Martin Luther King III, son of the famed US civil rights leader Martin Luther King Jr., visited Jerusalem on Sunday to present the 2016 Unsung Hero Award to a trio of Israeli activists for their work on behalf of Ethiopian Jewish immigrants to Israel.

The award was given for the first time ever outside the US and honored Israeli musician Idan Raichel, former MK Pnina Tamano-Shata, and journalist Anat Saragusti on behalf of the Drum Major Institute.

“My dad’s mission was initially around the modern civil rights movement,” said King III, who was only ten years old when his father was assassinated in 1968. “He started as a civil rights leader, but I believe he became a human rights leader.”

“The philosophy that Dad used was non-violence,” King III said. “I still believe that it’s possible, even in the face of all kinds of terrorism.

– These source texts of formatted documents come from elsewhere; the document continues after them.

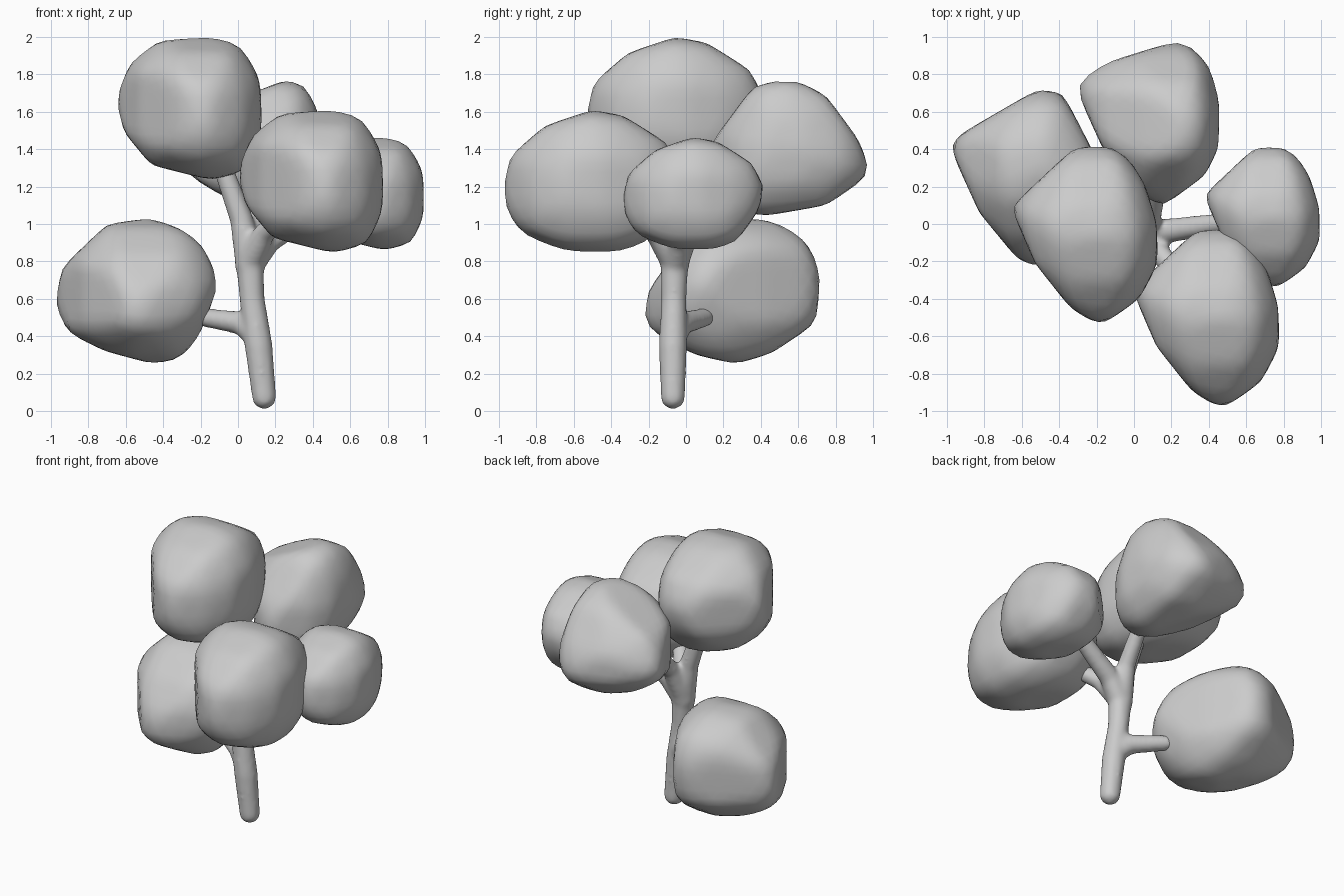
import bpy, bmesh, math
from mathutils import Vector

if "Cube" in bpy.data.objects:
    bpy.data.objects.remove(bpy.data.objects["Cube"])


def gauge(poly, c, px, py):
    """Scale at which the ray (px, py) from c leaves the outline (1 = on it)."""
    best = 0.0
    n = len(poly)
    for i in range(n):
        ax, ay = poly[i][0] - c[0], poly[i][1] - c[1]
        bx, by = poly[(i + 1) % n][0] - c[0], poly[(i + 1) % n][1] - c[1]
        nx, ny = by - ay, ax - bx
        d = nx * ax + ny * ay
        if d < 0:
            nx, ny, d = -nx, -ny, -d
        best = max(best, (nx * px + ny * py) / max(d, 1e-6))
    return best


def foliage(name, front, side, top, centre, scale=1.0, offset=(0, 0, 0)):
    """Leaf clump rounded between its front (xz), side (yz) and top (xy) outlines."""
    bm = bmesh.new()
    bmesh.ops.create_icosphere(bm, subdivisions=4, radius=1)
    for v in bm.verts:
        x, y, z = v.co
        cx, cy, cz = centre
        g = (gauge(front, (cx, cz), x, z), gauge(side, (cy, cz), y, z),
             gauge(top, (cx, cy), x, y))
        r = 1 / max(max(g), math.sqrt(sum(k * k for k in g) / 2) * 0.98)
        v.co = (Vector(centre) + v.co * r) * scale + Vector(offset)
    me = bpy.data.meshes.new(name)
    bm.to_mesh(me)
    bm.free()
    ob = bpy.data.objects.new(name, me)
    bpy.context.collection.objects.link(ob)
    me.shade_smooth()
    sm = ob.modifiers.new("soften", 'SMOOTH')
    sm.factor, sm.iterations = 0.5, 2
    return ob


# Three clumps share one shape
front = [(-.395, .05), (-.32, .25), (-.165, .365), (.12, .385), (.3, .385), (.385, .17),
         (.395, -.18), (.355, -.385), (.12, -.38), (-.2, -.3), (-.345, -.125)]
side = [(-.49, -.07), (-.435, .14), (-.25, .3), (0, .385), (.17, .355), (.4, .21),
        (.485, .05), (.45, -.11), (.3, -.32), (.15, -.385), (-.14, -.37), (-.4, -.28)]
top = [(-.395, .15), (-.055, .47), (.135, .5), (.235, .42), (.325, .27), (.385, .07),
       (.395, -.15), (.295, -.34), (.085, -.49), (-.075, -.39), (-.265, -.15)]
for name, scale, offset in (("foliage_top", 1, (-.265, -.06, 1.615)),
                            ("foliage_front", 1, (.385, -.505, 1.225)),
                            ("foliage_right", .79, (.685, .035, 1.16))):
    foliage(name, front, side, top, (0, 0, 0), scale, offset)

# Back clump
foliage("foliage_back",
        [(-.33, 1.37), (-.27, 1.23), (-.1, 1.16), (.1, 1.04), (.35, 1.03), (.43, 1.2),
         (.46, 1.4), (.43, 1.62), (.38, 1.78), (.25, 1.77), (.05, 1.69), (-.2, 1.56)],
        [(.08, 1.28), (.15, 1.455), (.38, 1.765), (.56, 1.79), (.75, 1.685), (.92, 1.455),
         (1, 1.27), (.75, 1.1), (.35, 1.03), (.15, 1.1)],
        [(-.33, .76), (-.13, .87), (.29, 1), (.42, .87), (.46, .61), (.45, .4),
         (.38, .26), (.15, .09), (0, .18), (-.17, .41)],
        (.13, .53, 1.38))

# Low left clump
foliage("foliage_low",
        [(-1, .56), (-.94, .77), (-.7, 1), (-.48, 1.03), (-.28, .98), (-.17, .9),
         (-.09, .7), (-.2, .42), (-.3, .25), (-.47, .255), (-.71, .32), (-.94, .43)],
        [(-.24, .45), (-.2, .65), (-.06, .84), (.12, .98), (.3, 1.03), (.48, 1.03),
         (.66, .93), (.72, .72), (.7, .47), (.46, .31), (.27, .25), (.05, .3)],
        [(-1, .44), (-.5, .73), (-.38, .7), (-.235, .42), (-.09, .08), (-.2, -.08),
         (-.54, -.24), (-.63, -.18), (-.86, .1), (-.95, .33)],
        (-.53, .24, .64))

# Trunk and branches: spheres swept along each limb, fused by a remesh
limbs = [
    [(.14, -.07, .075, .068), (.11, -.07, .35, .078), (.075, -.065, .6, .07), (.06, -.06, .85, .08)],
    [(.1, -.065, .4, .07), (.02, -.02, .47, .065), (-.18, .1, .5, .052)],
    [(.06, -.06, .8, .08), (.02, -.06, 1.02, .065), (-.08, -.06, 1.3, .055)],
    [(.06, -.06, .8, .08), (.14, -.16, .95, .06), (.3, -.34, 1.1, .05)],
    [(.06, -.06, .78, .08), (.16, -.04, .91, .07), (.5, .01, 1.12, .055)],
    [(.06, -.06, .8, .08), (.09, .03, 1, .06), (.13, .25, 1.25, .05)],
]
bm = bmesh.new()
for limb in limbs:
    for a, b in zip(limb, limb[1:]):
        for i in range(13):
            p = Vector(a).lerp(Vector(b), i / 12)
            res = bmesh.ops.create_icosphere(bm, subdivisions=2, radius=p[3])
            bmesh.ops.translate(bm, verts=res["verts"], vec=p.to_3d())
me = bpy.data.meshes.new("trunk")
bm.to_mesh(me)
bm.free()
trunk = bpy.data.objects.new("trunk", me)
bpy.context.collection.objects.link(trunk)
fuse = trunk.modifiers.new("fuse", 'REMESH')
fuse.mode, fuse.voxel_size, fuse.use_smooth_shade = 'VOXEL', 0.014, True
soft = trunk.modifiers.new("soften", 'SMOOTH')
soft.factor, soft.iterations = 0.5, 12
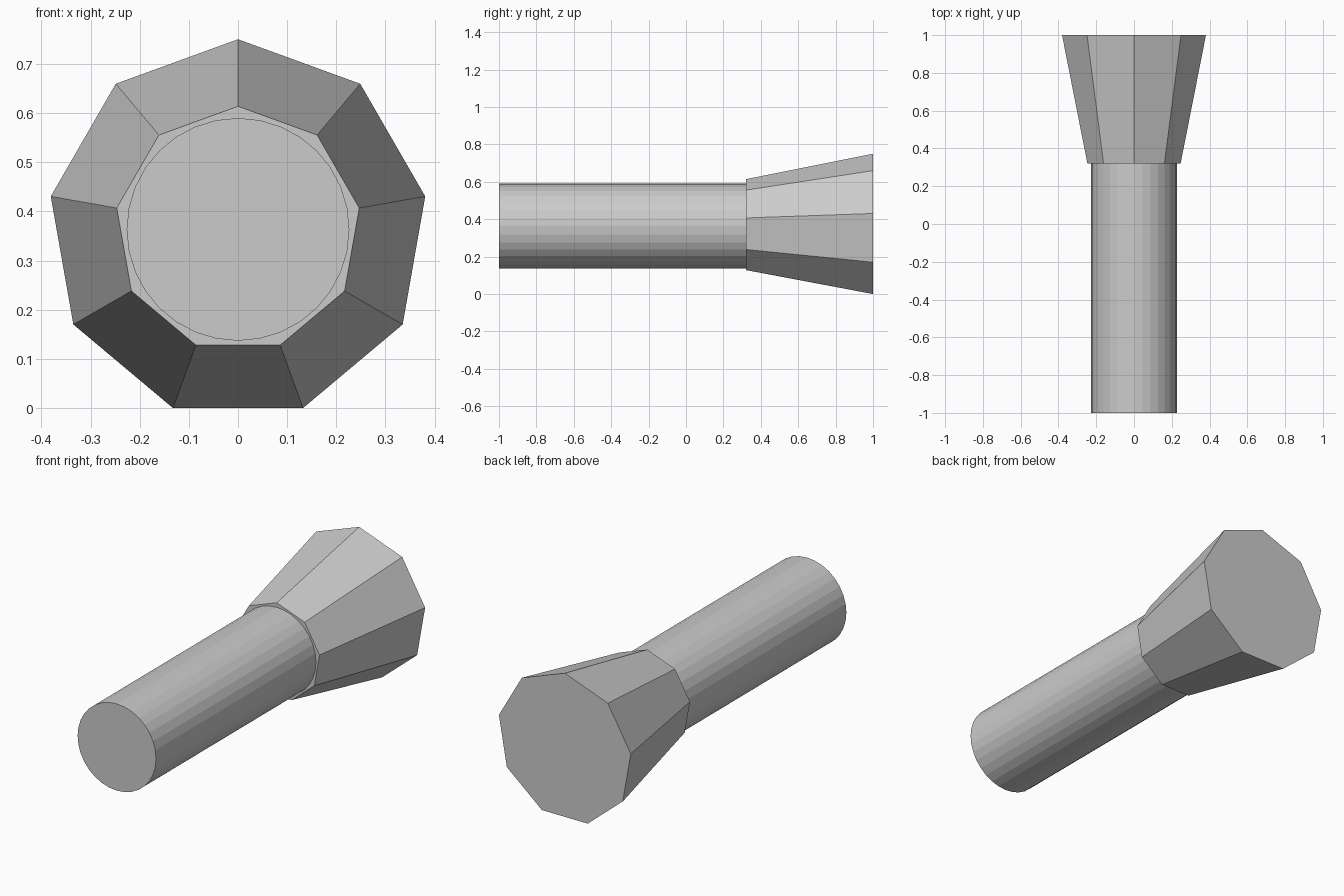
import bpy, bmesh
from math import sin, cos, tau

if "Cube" in bpy.data.objects:
    bpy.data.objects.remove(bpy.data.objects["Cube"])

AXIS_Z = 0.3635  # height of the common axis


def prism(name, sides, y0, r0, y1, r1):
    """Closed flat-faced prism along y, with one corner pointing straight up."""
    bm = bmesh.new()
    rings = []
    for y, r in ((y0, r0), (y1, r1)):
        rings.append([bm.verts.new((r * sin(tau * i / sides), y,
                                    AXIS_Z + r * cos(tau * i / sides)))
                      for i in range(sides)])
    a, b = rings
    for i in range(sides):
        j = (i + 1) % sides
        bm.faces.new((a[i], a[j], b[j], b[i]))
    bm.faces.new(a)
    bm.faces.new(b)
    bmesh.ops.recalc_face_normals(bm, faces=bm.faces)
    mesh = bpy.data.meshes.new(name)
    bm.to_mesh(mesh)
    bm.free()
    obj = bpy.data.objects.new(name, mesh)
    bpy.context.collection.objects.link(obj)
    return obj


# Round handle
prism("handle", 32, -1.0, 0.2265, 0.32, 0.2265)
# Nine-sided flared head
prism("flared_head", 9, 0.32, 0.2505, 1.0, 0.3868)
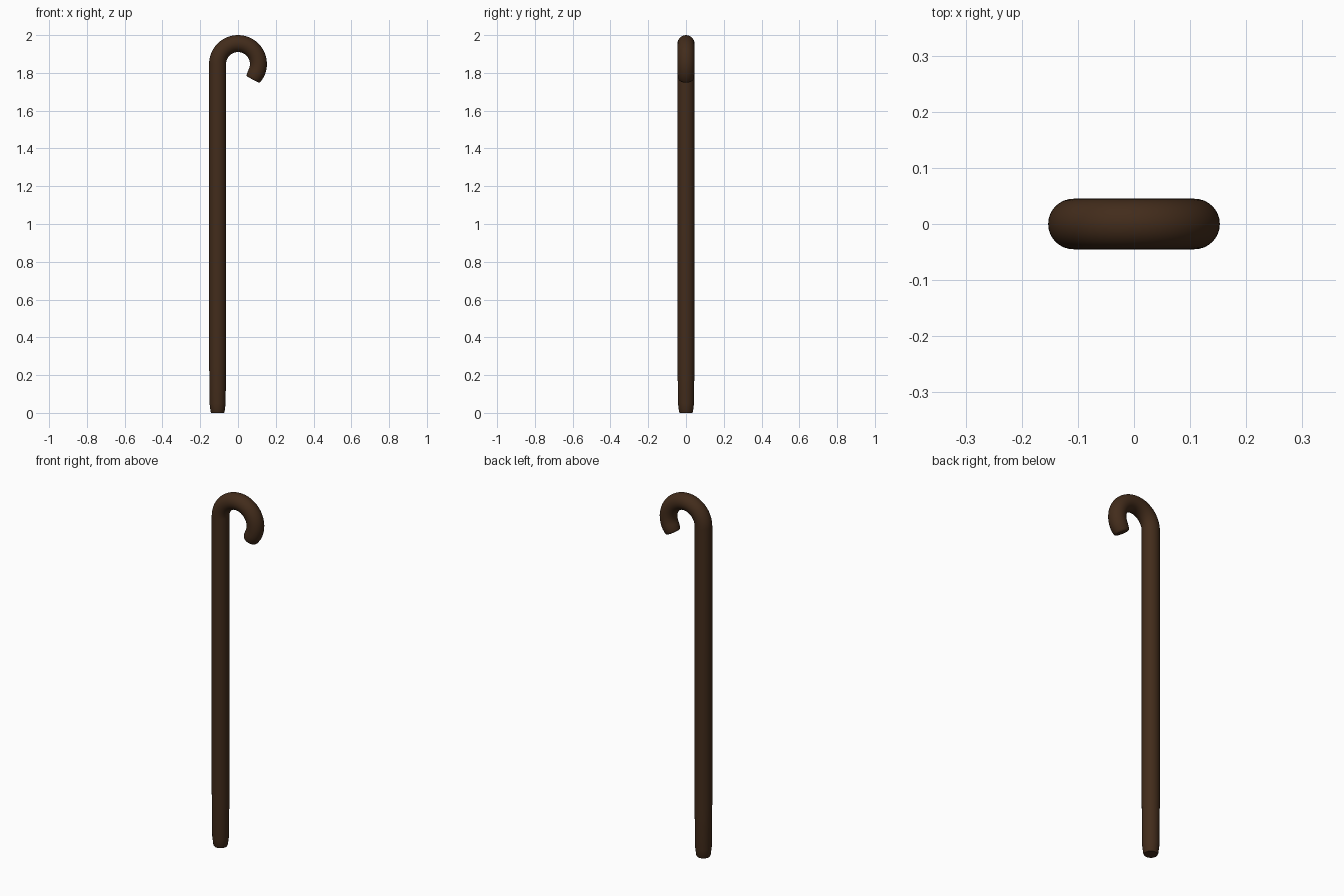
import bpy, bmesh, math
from mathutils import Vector

if "Cube" in bpy.data.objects:
    bpy.data.objects.remove(bpy.data.objects["Cube"])

R_HOOK, R_TUBE, Z_BEND, SIDES = 0.108, 0.045, 1.847, 32
END = math.radians(-28)

# Path stations: (centre, outward direction in the xz plane, radius)
out = Vector((-1, 0, 0))
stations = [(Vector((-R_HOOK, 0, z)), out, r) for z, r in
            [(0, 0.034), (0.006, 0.037), (0.05, 0.0425), (0.25, 0.0445), (0.3, R_TUBE), (1.0, R_TUBE)]]

# Crook: arc from the shaft over the top and slightly inward
STEPS = 36
for i in range(STEPS + 1):
    a = math.pi + (END - math.pi) * i / STEPS
    d = Vector((math.cos(a), 0, math.sin(a)))
    stations.append((Vector((0, 0, Z_BEND)) + d * R_HOOK, d, R_TUBE))

# Tapered tip of the crook
tip, d = stations[-1][0], stations[-1][1]
along = Vector((d.z, 0, -d.x))
for t, r in [(0.025, 0.042), (0.033, 0.039), (0.036, 0.035)]:
    stations.append((tip + along * t, d, r))

# Skin the stations with rings
bm = bmesh.new()
rings = []
for c, d, r in stations:
    rings.append([bm.verts.new(c + d * r * math.cos(2 * math.pi * k / SIDES)
                               + Vector((0, r * math.sin(2 * math.pi * k / SIDES), 0)))
                  for k in range(SIDES)])
for a, b in zip(rings, rings[1:]):
    for k in range(SIDES):
        n = (k + 1) % SIDES
        bm.faces.new((a[k], a[n], b[n], b[k]))
bm.faces.new(rings[0])
bm.faces.new(rings[-1])
bmesh.ops.recalc_face_normals(bm, faces=bm.faces)
mesh = bpy.data.meshes.new("walking_cane")
bm.to_mesh(mesh)
bm.free()
cane = bpy.data.objects.new("walking_cane", mesh)
bpy.context.collection.objects.link(cane)

# Dark wood
wood = bpy.data.materials.new("dark_wood")
wood.diffuse_color = (0.055, 0.025, 0.011, 1)
wood.use_nodes = True
wood.node_tree.nodes["Principled BSDF"].inputs["Base Color"].default_value = wood.diffuse_color
mesh.materials.append(wood)

bpy.context.view_layer.objects.active = cane
cane.select_set(True)
bpy.ops.object.shade_smooth_by_angle(angle=math.radians(40))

I have to believe that the philosophy of nonviolence will work and I’m here in that spirit to honor the honorees today.”

The ceremony was held at the Jewish Agency building in Jerusalem and featured remarks by Jewish Agency Chairman Natan Sharansky, a renowned human rights activist in his own right, having spent nine years in a Soviet prison on account of political dissent and activism for rights in the former Soviet Union.

Sharansky spoke of the confluence of causes linking the US civil rights movement, the struggle for Soviet Jewry, and the rescue of Ethiopian Jewry and their absorption into Israel.

“I was in a Soviet prison when Operation Moses occurred, and only from the Soviet press I found out that the Soviets were accusing the Israeli army of kidnapping the citizens of an independent African country,” Sharansky said, referring to the secret Israeli airlift of thousands of Ethiopian Jews to Israel in 1984 that rescued them from a civil war.

“Thousands and thousands of Jews were taken from the heart of Africa and brought here,” he added. “Israel can be very proud that we are the only country in the world that took thousands of citizens of Africa and brought them here not as slaves, not as foreign workers, not as refugees, but as full citizens.”

Sharansky also described the connections between the American civil rights movement and the activism on behalf of Soviet Jewry.

“It’s not well-enough known that the leading figures of the student struggle for Soviet Jewry in America all came from the human rights movement,” Sharansky said. “People were still at the demonstrations together with Martin Luther King Jr. and decided to create the struggle for Soviet Jewry.”

“So it’s all closing so many circles,” Sharansky concluded.